From a distance, white blooms draw your attention when a lot of other trees are still bare. A closer look reveals clusters of fragrant whitish flowers. Bloom appear in early spring prior to, or with, leaf flush. Prunus angustifolia prefers well drained soils. Slight of stature but packed with character, this native plum is tolerant of wide range of soil pH. Drought tolerant once established, if it likes the site, expect new sprouts to arise from its roots. Trees may have thorns or be thornless.
Prunus angustifolia (Chickasaw Plum) is related to American plum and flatwoods plum (UF publication ENH-663):
Look for it at edge of clearings, along disturbed sites. Underside of leaf is dull green and matte, creating a nice contrast with shiny, dark green upper surface. The bark is a distinguishing characteristic.
Nesting birds seek refuge among the boughs. Half-inch to inch long summer fruit is consumed by deer, bear, fox and racoon. Early peoples dried fruit for winter consumption. According to Trees: North & Central Florida (Koeser, Hasing, Friedman & Irving, UF) wines were produced from fruit.

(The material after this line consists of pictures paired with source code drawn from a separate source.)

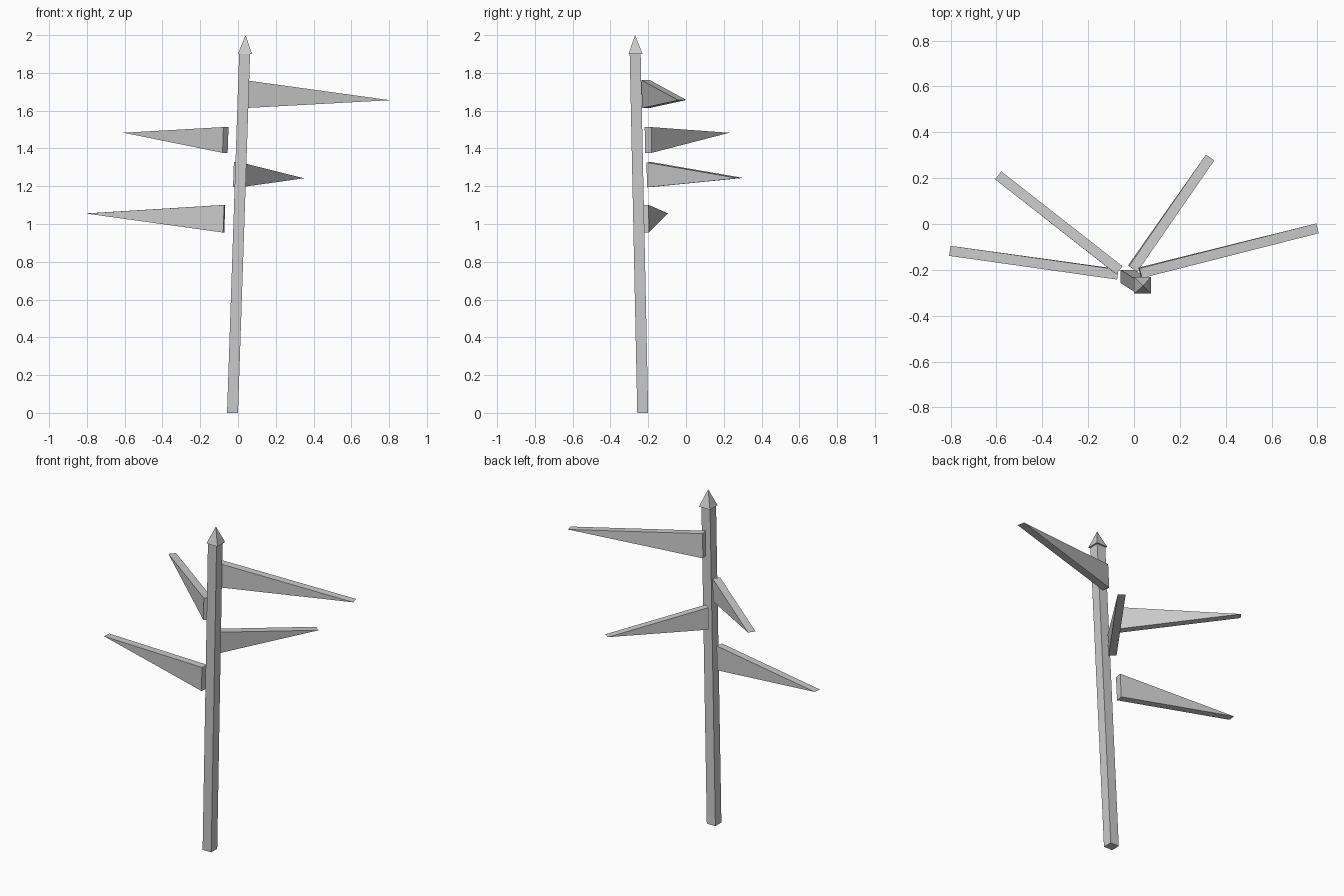
import bpy
from mathutils import Vector

if "Cube" in bpy.data.objects:
    bpy.data.objects.remove(bpy.data.objects["Cube"])


def make(name, verts, faces):
    mesh = bpy.data.meshes.new(name)
    mesh.from_pydata([tuple(v) for v in verts], [], faces)
    mesh.update()
    ob = bpy.data.objects.new(name, mesh)
    bpy.context.collection.objects.link(ob)
    return ob


def square(x, y, z, half):
    return [Vector((x + sx * half, y + sy * half, z))
            for sx, sy in ((-1, -1), (1, -1), (1, 1), (-1, 1))]


LEAN = Vector((0.034, -0.021, 1.0))  # post lean per unit height

# Leaning square post
make("post", square(-0.029, -0.229, 0, 0.029) + square(0.035, -0.269, 1.9, 0.029),
     [(3, 2, 1, 0), (4, 5, 6, 7)] + [(i, (i + 1) % 4, (i + 1) % 4 + 4, i + 4) for i in range(4)])

# Pyramid cap overhanging the post
make("post_cap", square(0.037, -0.267, 1.9, 0.037) + [Vector((0.040, -0.270, 2.0))],
     [(3, 2, 1, 0)] + [(i, (i + 1) % 4, 4) for i in range(4)])


def sign(name, base, tip, height, half=0.022):
    """Wedge board: tall at the post, tapering to a sharp edge."""
    base, tip = Vector(base), Vector(tip)
    d = tip - base
    side = Vector((-d.y, d.x, 0)).normalized() * half
    side.z = -(side.x * LEAN.x + side.y * LEAN.y)
    up = LEAN * (height / 2)
    verts = [base - side - up, base - side + up, tip - side,
             base + side - up, base + side + up, tip + side]
    make(name, verts, [(0, 2, 1), (3, 4, 5), (0, 1, 4, 3), (1, 2, 5, 4), (2, 0, 3, 5)])


# Four direction boards, top to bottom
sign("sign_top_right", (0.027, -0.213, 1.688), (0.800, -0.019, 1.656), 0.148)
sign("sign_upper_left", (-0.066, -0.200, 1.445), (-0.592, 0.212, 1.483), 0.136)
sign("sign_middle_right", (-0.006, -0.195, 1.261), (0.332, 0.290, 1.243), 0.132)
sign("sign_lower_left", (-0.073, -0.219, 1.028), (-0.803, -0.117, 1.056), 0.146)

# Outward normals
import bmesh
for ob in bpy.context.collection.objects:
    bm = bmesh.new()
    bm.from_mesh(ob.data)
    bmesh.ops.recalc_face_normals(bm, faces=bm.faces)
    bm.to_mesh(ob.data)
    bm.free()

The man-of-the-mower fondly tells of eating fruit fresh from the tree or bringing home for “Ma” to put up into jam.
A member of the Rosaceae (rose family), view the pressed specimen in UF/IFAS Extension Levy County Portable Herbarium (Jan-March, Volume II, specimen courtesy: Kristine S.). Until next month – Stay well, Spread Joy!